- What you are asked to do -
In the records below, some lines hold the word "range". Copy each of those lines.

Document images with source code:

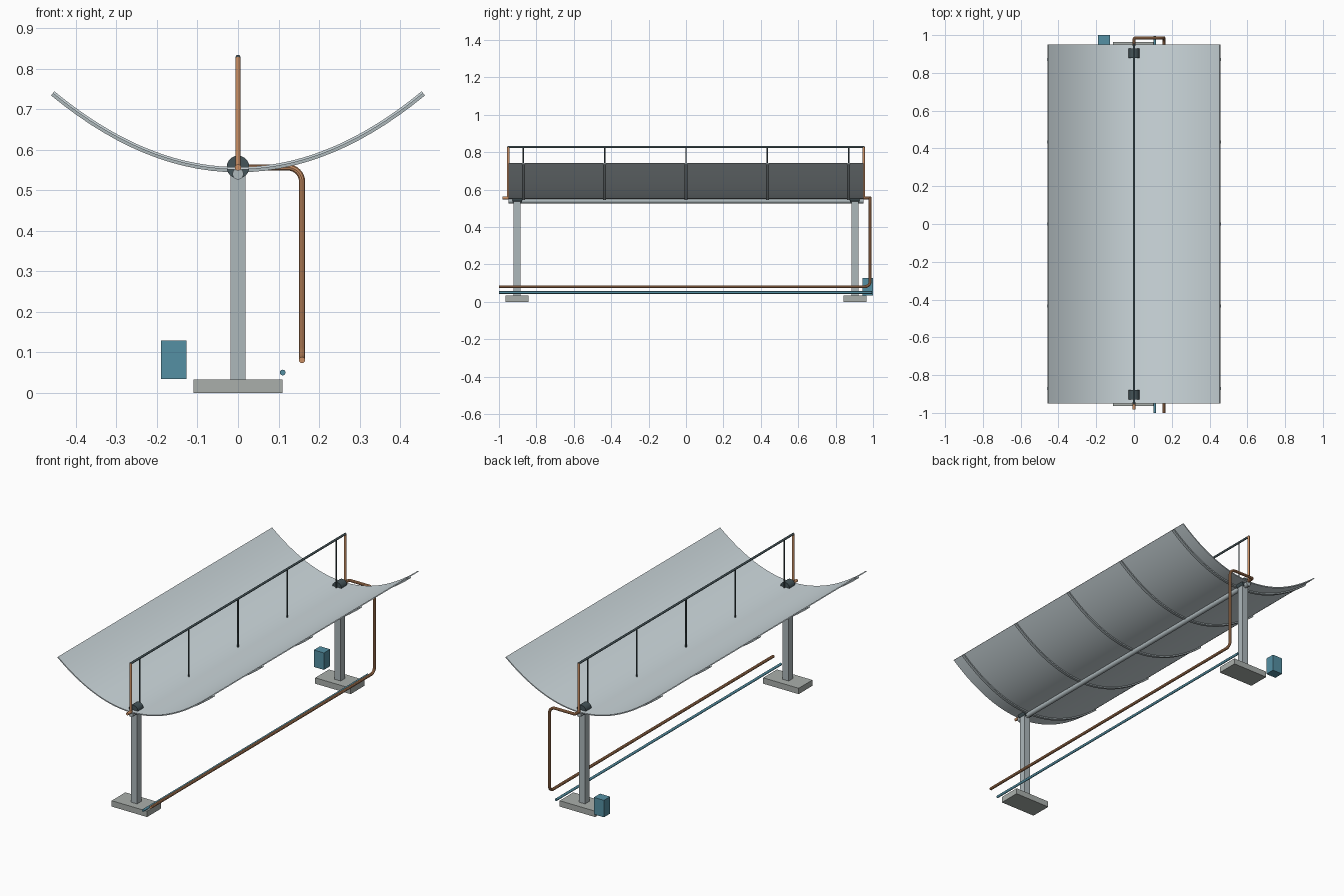
import bpy
import math
from mathutils import Vector

if "Cube" in bpy.data.objects:
    bpy.data.objects.remove(bpy.data.objects["Cube"])

VERTEX_Z, FOCAL, HALF_W, HALF_L = 0.554, 0.276, 0.455, 0.95
RIB_Y = [-0.87, -0.435, 0.0, 0.435, 0.87]
POST_Y = [-0.903, 0.903]


def material(name, rgb):
    m = bpy.data.materials.new(name)
    m.diffuse_color = (*rgb, 1)
    m.use_nodes = True
    m.node_tree.nodes["Principled BSDF"].inputs["Base Color"].default_value = m.diffuse_color
    return m


MIRROR = material("mirror", (0.62, 0.70, 0.73))
STEEL = material("steel", (0.42, 0.48, 0.50))
DARK = material("dark_metal", (0.06, 0.09, 0.10))
COPPER = material("copper", (0.60, 0.28, 0.13))
TEAL = material("teal", (0.09, 0.28, 0.37))
CONCRETE = material("concrete", (0.40, 0.43, 0.41))


def smooth(obj):
    bpy.ops.object.select_all(action='DESELECT')
    bpy.context.view_layer.objects.active = obj
    obj.select_set(True)
    bpy.ops.object.shade_smooth_by_angle(angle=math.radians(35))


def box(name, center, size, mat):
    bpy.ops.mesh.primitive_cube_add(size=1, location=center)
    o = bpy.context.object
    o.name = name
    o.scale = size
    bpy.ops.object.transform_apply(location=False, rotation=False, scale=True)
    o.data.materials.append(mat)
    return o


def rod(name, a, b, radius, mat, sides=20):
    a, b = Vector(a), Vector(b)
    bpy.ops.mesh.primitive_cylinder_add(vertices=sides, radius=radius,
                                        depth=(b - a).length, location=(a + b) / 2)
    o = bpy.context.object
    o.name = name
    o.rotation_euler = (b - a).to_track_quat('Z', 'Y').to_euler()
    o.data.materials.append(mat)
    smooth(o)
    return o


def parabola_strip(name, y0, y1, top, bottom, segs, mat):
    """Solid parabolic strip between two offsets along the curve normal."""
    verts, faces = [], []
    for i in range(segs + 1):
        x = HALF_W * (2 * i / segs - 1)
        z = VERTEX_Z + x * x / (4 * FOCAL)
        n = Vector((-x / (2 * FOCAL), 0, 1)).normalized()
        for off, y in ((top, y0), (top, y1), (bottom, y1), (bottom, y0)):
            verts.append((x + n.x * off, y, z + n.z * off))
    for i in range(segs):
        for k in range(4):
            a, b = 4 * i + k, 4 * i + (k + 1) % 4
            faces.append((a, a + 4, b + 4, b))
    faces += [(0, 1, 2, 3), tuple(4 * segs + k for k in (3, 2, 1, 0))]
    me = bpy.data.meshes.new(name)
    me.from_pydata(verts, [], faces)
    me.materials.append(mat)
    o = bpy.data.objects.new(name, me)
    bpy.context.collection.objects.link(o)
    smooth(o)
    return o


def pipe(name, points, bends, radius, mat):
    """Round pipe through points; every inner corner is rounded by its bend radius."""
    pts = [Vector(p) for p in points]
    path = [pts[0]]
    for i, r in enumerate(bends, 1):
        p = pts[i]
        a = p + (pts[i - 1] - p).normalized() * r
        b = p + (pts[i + 1] - p).normalized() * r
        c = a + b - p
        for k in range(9):
            t = math.pi / 2 * k / 8
            path.append(c + (a - c) * math.cos(t) + (b - c) * math.sin(t))
    path.append(pts[-1])
    cu = bpy.data.curves.new(name, 'CURVE')
    cu.dimensions = '3D'
    cu.bevel_depth = radius
    cu.bevel_resolution = 3
    cu.use_fill_caps = True
    sp = cu.splines.new('POLY')
    sp.points.add(len(path) - 1)
    for q, p in zip(sp.points, path):
        q.co = (*p, 1)
    cu.materials.append(mat)
    o = bpy.data.objects.new(name, cu)
    bpy.context.collection.objects.link(o)
    bpy.ops.object.select_all(action='DESELECT')
    bpy.context.view_layer.objects.active = o
    o.select_set(True)
    bpy.ops.object.convert(target='MESH')
    smooth(bpy.context.object)


# parabolic mirror trough
parabola_strip("mirror_trough", -HALF_L, HALF_L, 0.003, -0.003, 40, MIRROR)

# curved ribs beneath the mirror and receiver struts above it
for i, y in enumerate(RIB_Y, 1):
    parabola_strip(f"rib_{i}", y - 0.008, y + 0.008, 0.0, -0.010, 28, STEEL)
    rod(f"receiver_strut_{i}", (0, y, 0.55), (0, y, 0.828), 0.004, DARK, 10)

# receiver tube at the focus line, torque tube beneath the trough
rod("receiver_tube", (0, -0.954, 0.828), (0, 0.954, 0.828), 0.006, DARK)
rod("torque_tube", (0, -HALF_L, 0.54), (0, HALF_L, 0.54), 0.0135, STEEL, 24)

# posts, footings and bearings at both ends
for label, y in zip(("front", "back"), POST_Y):
    box(f"{label}_footing", (0, y, 0.0165), (0.22, 0.122, 0.033), CONCRETE)
    box(f"{label}_post", (0, y, 0.285), (0.037, 0.037, 0.51), STEEL)
    rod(f"{label}_bearing", (0, y - 0.025, 0.557), (0, y + 0.025, 0.557), 0.028, DARK, 24)

# copper risers and front stub
for label, y in (("front", -0.95), ("back", 0.95)):
    rod(f"{label}_riser", (0, y, 0.55), (0, y, 0.829), 0.0065, COPPER)
rod("front_pipe_stub", (0, -0.982, 0.556), (0, -0.945, 0.556), 0.008, COPPER)

# copper return pipe
pipe("return_pipe",
     [(0, 0.945, 0.556), (0, 0.985, 0.556), (0.158, 0.985, 0.556),
      (0.158, 0.985, 0.081), (0.158, -1.0, 0.081)],
     [0.01, 0.035, 0.03], 0.008, COPPER)

# cold supply pipe and control box
rod("supply_pipe", (0.11, -1.0, 0.05), (0.11, 0.995, 0.05), 0.007, TEAL)
box("control_box", (-0.159, 0.972, 0.081), (0.063, 0.055, 0.095), TEAL)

- Response for this exercise -
    for i in range(segs + 1):
    for i in range(segs):
        for k in range(4):
        for k in range(9):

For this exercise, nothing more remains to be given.